- _PROBLEM TO SOLVE_:
Please repeat the lines below exactly. Begin with the line containing "parent.add(mesh);" and go on through the line containing "const mesh = add(name, new".

- _DATASET EXTRACT_:
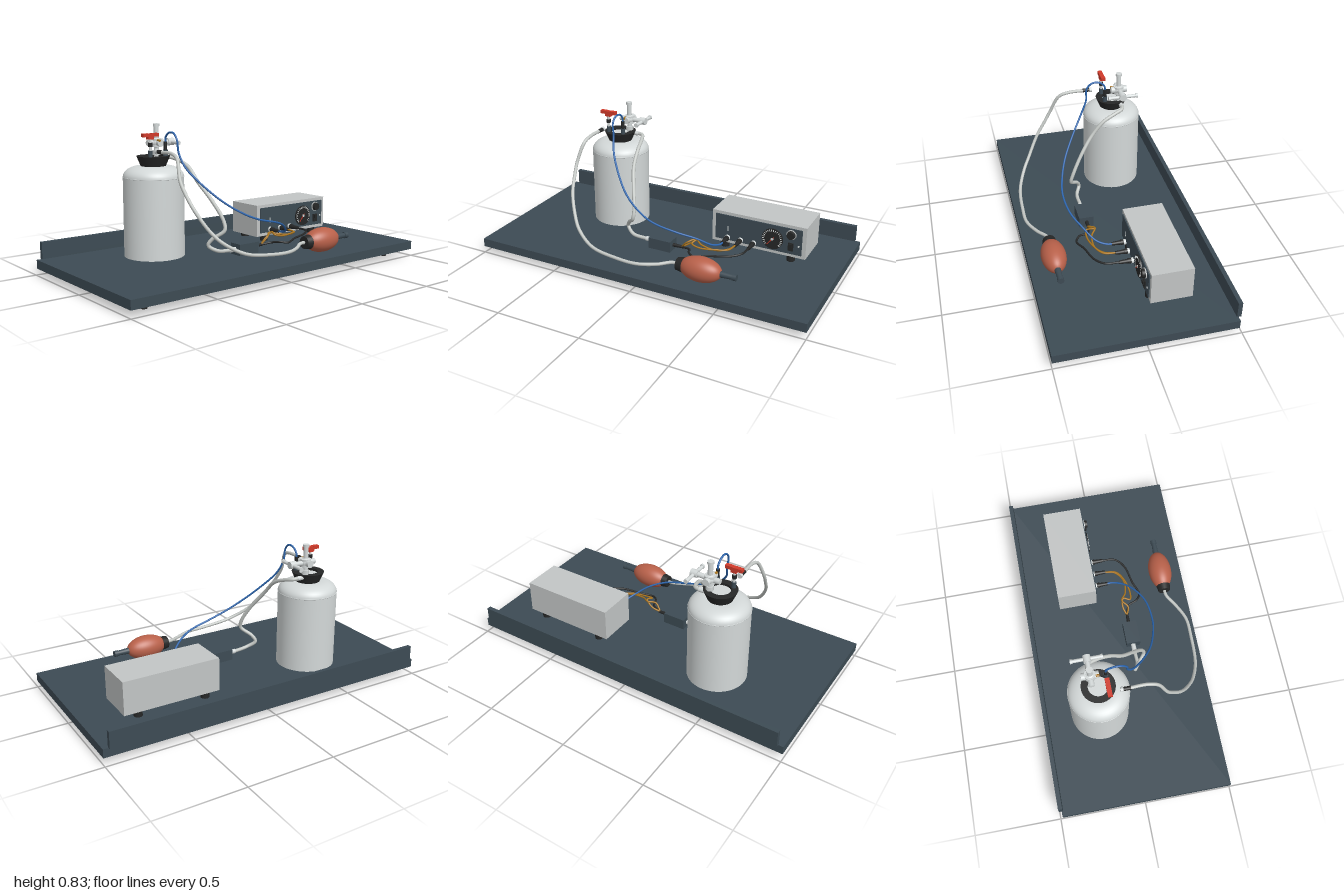
import * as THREE from 'three';

const mat = (name, color, side = THREE.FrontSide) => {
  const m = new THREE.MeshStandardMaterial({ color, side });
  m.name = name;
  return m;
};

export function createModel() {
  const slate = mat('slate', 0x3d4b54);
  const white = mat('pale metal', 0xd3d8d8, THREE.DoubleSide);
  const hose = mat('clear hose', 0xc3c7c4);
  const casing = mat('casing grey', 0xc2c5c5);
  const black = mat('black rubber', 0x262727, THREE.DoubleSide);
  const red = mat('red', 0xd03a2a);
  const terracotta = mat('terracotta', 0xb9614a);
  const blue = mat('blue', 0x2c65ad);
  const ochre = mat('ochre', 0xa8741f);

  const model = new THREE.Group();
  const add = (name, geo, m, x = 0, y = 0, z = 0, parent = model) => {
    const mesh = new THREE.Mesh(geo, m);
    mesh.name = name;
    mesh.position.set(x, y, z);
    parent.add(mesh);
    return mesh;
  };
  // Box given by its limits on each axis
  const box = (name, m, x0, x1, y0, y1, z0, z1) =>
    add(name, new THREE.BoxGeometry(x1 - x0, y1 - y0, z1 - z0), m, (x0 + x1) / 2, (y0 + y1) / 2, (z0 + z1) / 2);
  // Cylinder from point a to point b, with a radius at each end
  const rod = (name, m, a, b, r0, r1 = r0, sides = 24) => {
    const p = new THREE.Vector3(...a), q = new THREE.Vector3(...b);
    const mesh = add(name, new THREE.CylinderGeometry(r1, r0, p.distanceTo(q), sides), m);
    mesh.position.copy(p).add(q).multiplyScalar(0.5);
    mesh.quaternion.setFromUnitVectors(new THREE.Vector3(0, 1, 0), q.sub(p).normalize());
    return mesh;
  };
  const tube = (name, m, r, pts) => {
    const curve = new THREE.CatmullRomCurve3(pts.map(p => new THREE.Vector3(...p)), false, 'centripetal');
    return add(name, new THREE.TubeGeometry(curve, 110, r, 12), m);
  };
  const lathe = (name, m, pts, x, y, z) =>
    add(name, new THREE.LatheGeometry(pts.map(p => new THREE.Vector2(...p)), 56), m, x, y, z);

  // Base board with back rail and feet
  box('baseBoard', slate, -1, 1, 0.04, 0.09, -0.485, 0.5);
  box('backRail', slate, -0.97, 0.97, 0.09, 0.185, -0.5, -0.476);
  for (const x of [-0.865, 0.865])
    for (const z of [-0.375, 0.395]) rod('boardFoot', black, [x, 0, z], [x, 0.04, z], 0.017);

  // Pressure vessel: straight wall, then a rounded shoulder
  const vx = -0.435, vz = -0.165;
  add('vesselWall', new THREE.CylinderGeometry(0.17, 0.17, 0.445, 64), white, vx, 0.3175, vz);
  const shoulder = [];
  for (let i = 0; i <= 10; i++) {
    const a = (i / 10) * Math.PI / 2;
    shoulder.push([0.08 + 0.09 * Math.cos(a), 0.06 * Math.sin(a)]);
  }
  lathe('vesselShoulder', white, [...shoulder, [0.0, 0.062]], vx, 0.54, vz);
  add('shoulderSeam', new THREE.TorusGeometry(0.169, 0.0025, 6, 64).rotateX(Math.PI / 2), white, vx, 0.54, vz);

  // Tapered stopper with pale centre
  add('stopperSide', new THREE.CylinderGeometry(0.093, 0.07, 0.055, 48, 1, true), black, vx, 0.628, vz);
  add('stopperRim', new THREE.RingGeometry(0.056, 0.093, 48).rotateX(-Math.PI / 2), black, vx, 0.6555, vz);
  add('stopperBore', new THREE.CylinderGeometry(0.056, 0.056, 0.03, 48, 1, true), black, vx, 0.6405, vz);
  add('stopperCentre', new THREE.CylinderGeometry(0.056, 0.056, 0.02, 48), white, vx, 0.632, vz);

  // Main valve: stem, body, side arm and cross handle
  const sx = -0.39, sz = -0.2;
  rod('valveStem', white, [sx, 0.63, sz], [sx, 0.82, sz], 0.014);
  rod('valveCap', white, [sx, 0.815, sz], [sx, 0.83, sz], 0.018);
  rod('valveNut', white, [sx, 0.655, sz], [sx, 0.68, sz], 0.022, 0.022, 6);
  const body = add('valveBody', new THREE.SphereGeometry(0.032, 28, 18), white, sx, 0.724, sz);
  body.scale.set(1, 0.9, 1);
  rod('valveCollar', white, [sx, 0.7, sz], [sx, 0.746, sz], 0.03, 0.03);
  rod('bodyArm', white, [sx, 0.724, sz - 0.048], [sx, 0.724, sz + 0.048], 0.02);
  rod('ventArm', white, [sx - 0.06, 0.724, sz], [sx, 0.724, sz], 0.016);
  rod('brassPlug', ochre, [sx - 0.01, 0.738, sz + 0.03], [sx - 0.01, 0.738, sz + 0.05], 0.007);
  rod('sideArm', white, [sx, 0.724, sz], [-0.28, 0.724, sz], 0.014);
  rod('sideArmNut', white, [-0.318, 0.724, sz], [-0.278, 0.724, sz], 0.021);
  rod('crossHandle', white, [-0.297, 0.722, -0.28], [-0.297, 0.722, -0.125], 0.01);
  for (const z of [-0.285, -0.12]) rod('handleEnd', white, [-0.297, 0.722, z - 0.006], [-0.297, 0.722, z + 0.006], 0.013);

  // Vent tap with a red lever
  rod('tapBase', slate, [-0.485, 0.64, -0.115], [-0.485, 0.69, -0.115], 0.012);
  rod('tapStem', white, [-0.485, 0.69, -0.115], [-0.485, 0.76, -0.115], 0.008);
  rod('tapNut', black, [-0.485, 0.712, -0.115], [-0.485, 0.734, -0.115], 0.013, 0.013, 6);
  box('tapLeverHub', red, -0.502, -0.468, 0.752, 0.784, -0.13, -0.105);
  box('tapLeverArm', red, -0.535, -0.495, 0.766, 0.785, -0.13, -0.105);
  box('tapLeverArm', red, -0.475, -0.435, 0.766, 0.785, -0.13, -0.105);

  // Probe port and its blue line
  rod('probePort', slate, [-0.387, 0.64, -0.115], [-0.387, 0.69, -0.115], 0.013);
  rod('probeGrip', black, [-0.387, 0.69, -0.115], [-0.387, 0.735, -0.115], 0.01);
  tube('blueLine', blue, 0.0055, [[-0.387, 0.72, -0.115], [-0.387, 0.758, -0.112], [-0.387, 0.785, -0.08],
    [-0.387, 0.786, -0.035], [-0.387, 0.752, -0.003], [-0.38, 0.68, 0.003], [-0.36, 0.6, 0.04], [-0.29, 0.5, 0.11],
    [-0.2, 0.41, 0.175], [-0.1, 0.345, 0.215], [0, 0.303, 0.234], [0.14, 0.268, 0.22], [0.24, 0.23, 0.17],
    [0.31, 0.18, 0.11], [0.335, 0.162, 0.05], [0.335, 0.16, 0.01]]);

  // Pump hose from the vessel to the hand bulb
  rod('hoseNut', white, [-0.485, 0.69, -0.055], [-0.485, 0.69, -0.04], 0.014);
  rod('hoseGrip', black, [-0.485, 0.69, -0.042], [-0.485, 0.69, 0], 0.011);
  tube('pumpHose', hose, 0.0095, [[-0.485, 0.69, -0.01], [-0.483, 0.69, 0.085], [-0.49, 0.668, 0.145],
    [-0.51, 0.56, 0.2], [-0.505, 0.5, 0.235], [-0.485, 0.41, 0.295], [-0.43, 0.3, 0.36], [-0.38, 0.245, 0.4],
    [-0.27, 0.185, 0.445], [-0.1, 0.16, 0.459], [0.02, 0.155, 0.455], [0.12, 0.155, 0.41], [0.19, 0.163, 0.366], [0.24, 0.164, 0.362]]);

  // Hand bulb
  const bulb = add('handBulb', new THREE.SphereGeometry(1, 40, 28), terracotta, 0.36, 0.163, 0.362);
  bulb.scale.set(0.122, 0.07, 0.07);
  rod('bulbCollar', black, [0.222, 0.163, 0.362], [0.258, 0.163, 0.362], 0.036, 0.042);
  rod('bulbNeck', slate, [0.465, 0.163, 0.362], [0.55, 0.163, 0.362], 0.019, 0.014);
  rod('bulbNozzle', slate, [0.545, 0.163, 0.362], [0.568, 0.163, 0.362], 0.018);

  // Sensor hose from the stopper to the small box
  rod('hosePort', white, [-0.4, 0.64, -0.205], [-0.33, 0.638, -0.205], 0.013);
  tube('sensorHose', hose, 0.0105, [[-0.36, 0.639, -0.205], [-0.305, 0.637, -0.2], [-0.28, 0.624, -0.15],
    [-0.263, 0.59, -0.075], [-0.25, 0.51, 0], [-0.21, 0.41, 0.075], [-0.175, 0.3, 0.135], [-0.178, 0.25, 0.147],
    [-0.23, 0.2, 0.1], [-0.245, 0.165, 0.085], [-0.2, 0.132, 0.108], [-0.12, 0.122, 0.108], [-0.07, 0.122, 0.108]]);
  rod('sensorNipple', white, [-0.11, 0.122, 0.108], [-0.07, 0.122, 0.108], 0.014);
  box('sensorBox', slate, -0.072, 0.066, 0.09, 0.155, 0.068, 0.152);
  rod('cableGrip', black, [0.066, 0.122, 0.108], [0.13, 0.122, 0.108], 0.011, 0.008);

  // Cables from the sensor box to the control unit
  tube('ochreCable', ochre, 0.005, [[0.12, 0.122, 0.108], [0.17, 0.15, 0.09], [0.21, 0.185, 0.1], [0.2, 0.175, 0.14],
    [0.25, 0.165, 0.15], [0.34, 0.165, 0.13], [0.4, 0.16, 0.09], [0.415, 0.16, 0.01]]);
  tube('ochreCable', ochre, 0.005, [[0.12, 0.122, 0.108], [0.16, 0.165, 0.12], [0.2, 0.18, 0.09], [0.25, 0.17, 0.12],
    [0.34, 0.16, 0.125], [0.4, 0.16, 0.08], [0.415, 0.16, 0.01]]);
  tube('blackCable', black, 0.006, [[0.12, 0.122, 0.108], [0.18, 0.13, 0.13], [0.2, 0.14, 0.18], [0.24, 0.135, 0.207],
    [0.32, 0.145, 0.18], [0.43, 0.155, 0.15], [0.485, 0.16, 0.1], [0.495, 0.16, 0.01]]);

  // Control unit
  box('unitCasing', casing, 0.235, 0.8, 0.123, 0.315, -0.293, -0.062);
  box('unitPanel', slate, 0.258, 0.777, 0.143, 0.297, -0.063, -0.055);
  for (const x of [0.31, 0.71])
    for (const z of [-0.085, -0.265]) rod('unitFoot', black, [x, 0.09, z], [x, 0.124, z], 0.024);
  for (const x of [0.335, 0.415, 0.495]) {
    rod('socketWasher', white, [x, 0.16, -0.056], [x, 0.16, -0.042], 0.016);
    rod('plug', black, [x, 0.16, -0.044], [x, 0.16, -0.025], 0.015);
    rod('plugBody', black, [x, 0.16, -0.03], [x, 0.16, 0.025], 0.013, 0.01);
  }

  // Round dial with tick marks and needle
  const dial = new THREE.Group();
  dial.name = 'dial';
  dial.position.set(0.607, 0.215, -0.055);
  model.add(dial);
  add('dialFace', new THREE.CylinderGeometry(0.062, 0.062, 0.008, 48).rotateX(Math.PI / 2), black, 0, 0, 0.004, dial);
  for (let i = 0; i < 22; i++) {
    const a = -0.7 + (i / 21) * (Math.PI + 1.4);
    const tick = add('dialTick', new THREE.BoxGeometry(0.011, 0.004, 0.002), white, 0.053 * Math.cos(a), 0.053 * Math.sin(a), 0.009, dial);
    tick.rotation.z = a;
  }
  const needle = add('dialNeedle', new THREE.BoxGeometry(0.06, 0.005, 0.002), red, -0.01, -0.012, 0.01, dial);
  needle.rotation.z = 0.9;
  add('dialHub', new THREE.CylinderGeometry(0.008, 0.008, 0.004, 20).rotateX(Math.PI / 2), white, 0, 0, 0.011, dial);

  // Knob, switch and lamp
  rod('knobRing', casing, [0.715, 0.262, -0.056], [0.715, 0.262, -0.05], 0.029);
  rod('knob', black, [0.715, 0.262, -0.052], [0.715, 0.262, -0.034], 0.025, 0.022);
  box('switchPlate', black, 0.7, 0.73, 0.165, 0.212, -0.056, -0.047);
  box('switchRocker', black, 0.705, 0.725, 0.188, 0.208, -0.048, -0.04);
  rod('lamp', white, [0.76, 0.2, -0.056], [0.76, 0.2, -0.05], 0.005);
  box('panelMark', white, 0.332, 0.338, 0.2, 0.232, -0.056, -0.053);

  return model;
}
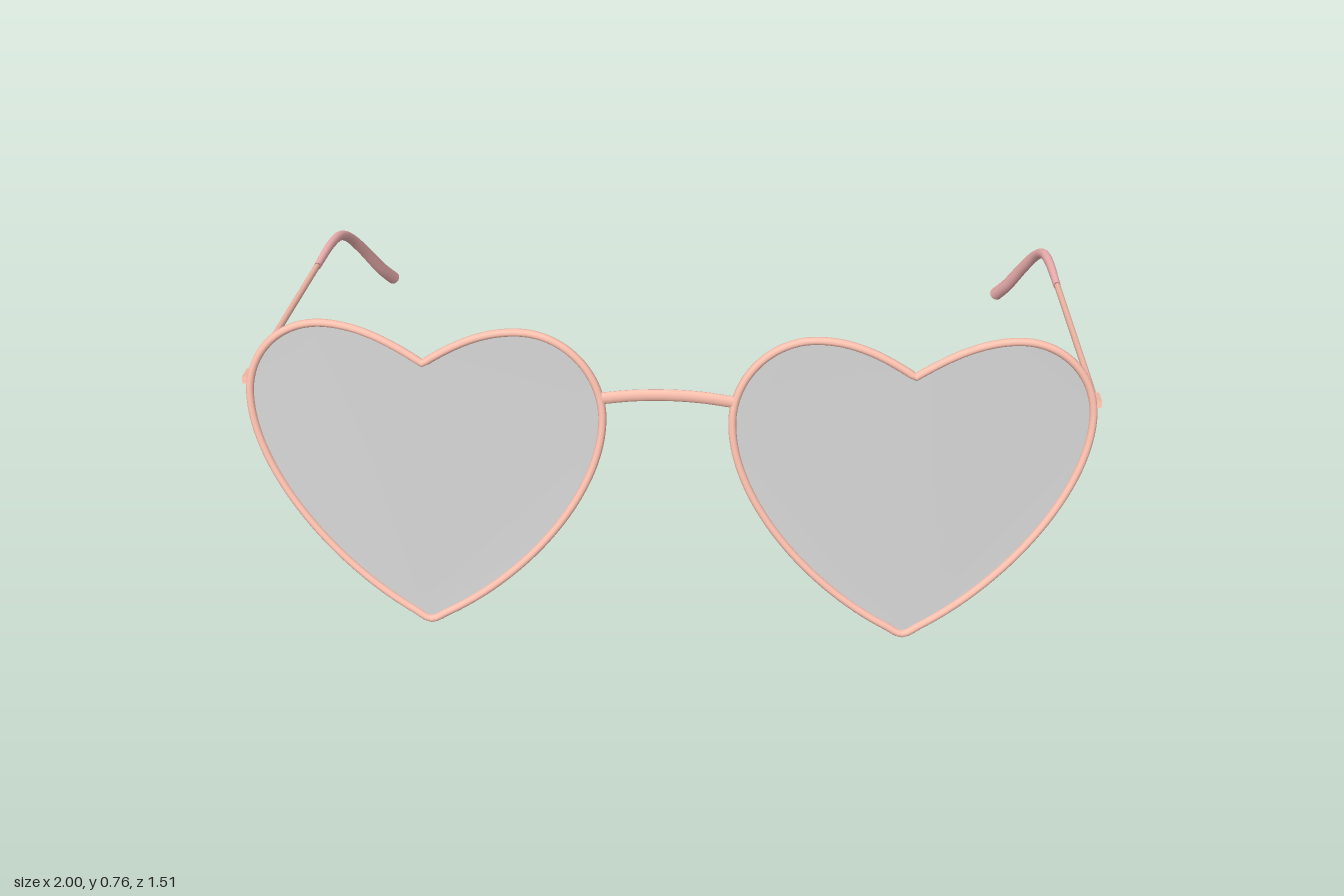
import * as THREE from 'three';

const frameMat = new THREE.MeshStandardMaterial({ color: 0xffc2b0 });
const sleeveMat = new THREE.MeshStandardMaterial({ color: 0xffbcbc });
const lensMat = new THREE.MeshStandardMaterial({ color: 0xcccccc, side: THREE.DoubleSide });

const LENS_X = 0.566;

// Depth of the tilted, gently wrapped front; u runs outward from the lens middle.
const frontZ = (u, y) => 0.748 - 0.21 * y - 0.065 * u - 0.1 * u * u;

// Heart outline, starting at the bottom tip and passing the outer lobe first.
function heartShape() {
  const s = new THREE.Shape();
  s.moveTo(0, 0.013);
  s.bezierCurveTo(0.21, 0.115, 0.416, 0.35, 0.416, 0.55);
  s.bezierCurveTo(0.416, 0.66, 0.33, 0.747, 0.225, 0.747);
  s.bezierCurveTo(0.14, 0.747, 0.07, 0.71, 0, 0.667);
  s.bezierCurveTo(-0.07, 0.715, -0.14, 0.754, -0.225, 0.754);
  s.bezierCurveTo(-0.33, 0.754, -0.416, 0.66, -0.416, 0.55);
  s.bezierCurveTo(-0.416, 0.35, -0.21, 0.115, 0, 0.013);
  return s;
}

function mesh(name, geometry, material) {
  const m = new THREE.Mesh(geometry, material);
  m.name = name;
  return m;
}

const curveThrough = (points) =>
  new THREE.CatmullRomCurve3(points.map((p) => new THREE.Vector3(...p)), false, 'centripetal');

// Tube whose radius changes evenly from r0 to r1, with flat closed ends.
function taperedTube(curve, r0, r1, segments, sides) {
  const g = new THREE.TubeGeometry(curve, segments, 1, sides, false);
  const pos = g.attributes.position;
  const v = new THREE.Vector3();
  for (let i = 0; i <= segments; i++) {
    const end = i === 0 || i === segments;
    const c = curve.getPointAt(i / segments);
    // The end rings collapse onto the middle of their neighbours to form the caps.
    const target = curve.getPointAt(Math.min(Math.max(i, 1), segments - 1) / segments);
    const r = end ? 0 : r0 + (r1 - r0) * (i / segments);
    for (let j = 0; j <= sides; j++) {
      const k = i * (sides + 1) + j;
      v.fromBufferAttribute(pos, k).sub(c).multiplyScalar(r).add(target);
      pos.setXYZ(k, v.x, v.y, v.z);
    }
  }
  return g;
}

function buildSide(side) {
  const group = new THREE.Group();
  const label = side > 0 ? 'left' : 'right';
  group.name = label + 'Side';
  const shape = heartShape();

  // Lens: the heart bent onto the front surface
  const lens = new THREE.ShapeGeometry(shape, 16);
  const pos = lens.attributes.position;
  for (let i = 0; i < pos.count; i++) {
    const u = pos.getX(i), y = pos.getY(i);
    pos.setXYZ(i, side * (LENS_X + u), y, frontZ(u, y));
  }
  if (side < 0) {
    // Mirroring turns the faces round, so swap two corners of each
    const idx = lens.index;
    for (let i = 0; i < idx.count; i += 3) {
      const a = idx.getX(i);
      idx.setX(i, idx.getX(i + 1));
      idx.setX(i + 1, a);
    }
  }
  lens.computeVertexNormals();
  group.add(mesh(label + 'Lens', lens, lensMat));

  // Rim: a wire following the lens edge
  const outline = shape.getPoints(16).slice(0, -1)
    .map((p) => new THREE.Vector3(side * (LENS_X + p.x), p.y, frontZ(p.x, p.y)));
  const rimCurve = new THREE.CatmullRomCurve3(outline, true, 'centripetal');
  group.add(mesh(label + 'Rim', new THREE.TubeGeometry(rimCurve, 192, 0.0095, 10, true), frameMat));

  // Hinge block at the outer edge of the rim
  const hinge = mesh(label + 'Hinge', new THREE.BoxGeometry(0.018, 0.018, 0.05), frameMat);
  hinge.position.set(side * 0.989, 0.583, 0.56);
  hinge.rotation.x = -0.23;
  group.add(hinge);

  // Thin temple wire
  const arm = curveThrough([
    [side * 0.988, 0.582, 0.575], [side * 0.988, 0.493, 0.19], [side * 0.987, 0.394, -0.24],
  ]);
  group.add(mesh(label + 'Temple', taperedTube(arm, 0.0075, 0.0085, 24, 10), frameMat));

  // Thicker sleeve that bends down and in behind the ear
  const sleeve = curveThrough([
    [side * 0.987, 0.402, -0.2], [side * 0.987, 0.354, -0.4], [side * 0.983, 0.318, -0.5],
    [side * 0.973, 0.276, -0.56], [side * 0.95, 0.2, -0.62], [side * 0.915, 0.088, -0.692],
    [side * 0.889, 0.017, -0.747],
  ]);
  group.add(mesh(label + 'EarSleeve', taperedTube(sleeve, 0.0095, 0.0185, 64, 14), sleeveMat));
  return group;
}

export function createModel() {
  const model = new THREE.Group();
  model.name = 'heartGlasses';
  for (const side of [1, -1]) model.add(buildSide(side));

  // Bridge: a shallow arch, flattened front to back
  const arch = curveThrough([
    [-0.15, 0.6, 0], [-0.08, 0.61, 0], [0, 0.614, 0], [0.08, 0.61, 0], [0.15, 0.6, 0],
  ]);
  const bridge = mesh('bridge', new THREE.TubeGeometry(arch, 24, 0.0155, 12, false), frameMat);
  bridge.scale.z = 0.55;
  bridge.position.z = 0.632;
  model.add(bridge);
  return model;
}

- _WRITTEN SOLUTION_:
    parent.add(mesh);
    return mesh;
  };
  // Box given by its limits on each axis
  const box = (name, m, x0, x1, y0, y1, z0, z1) =>
    add(name, new THREE.BoxGeometry(x1 - x0, y1 - y0, z1 - z0), m, (x0 + x1) / 2, (y0 + y1) / 2, (z0 + z1) / 2);
  // Cylinder from point a to point b, with a radius at each end
  const rod = (name, m, a, b, r0, r1 = r0, sides = 24) => {
    const p = new THREE.Vector3(...a), q = new THREE.Vector3(...b);
    const mesh = add(name, new THREE.CylinderGeometry(r1, r0, p.distanceTo(q), sides), m);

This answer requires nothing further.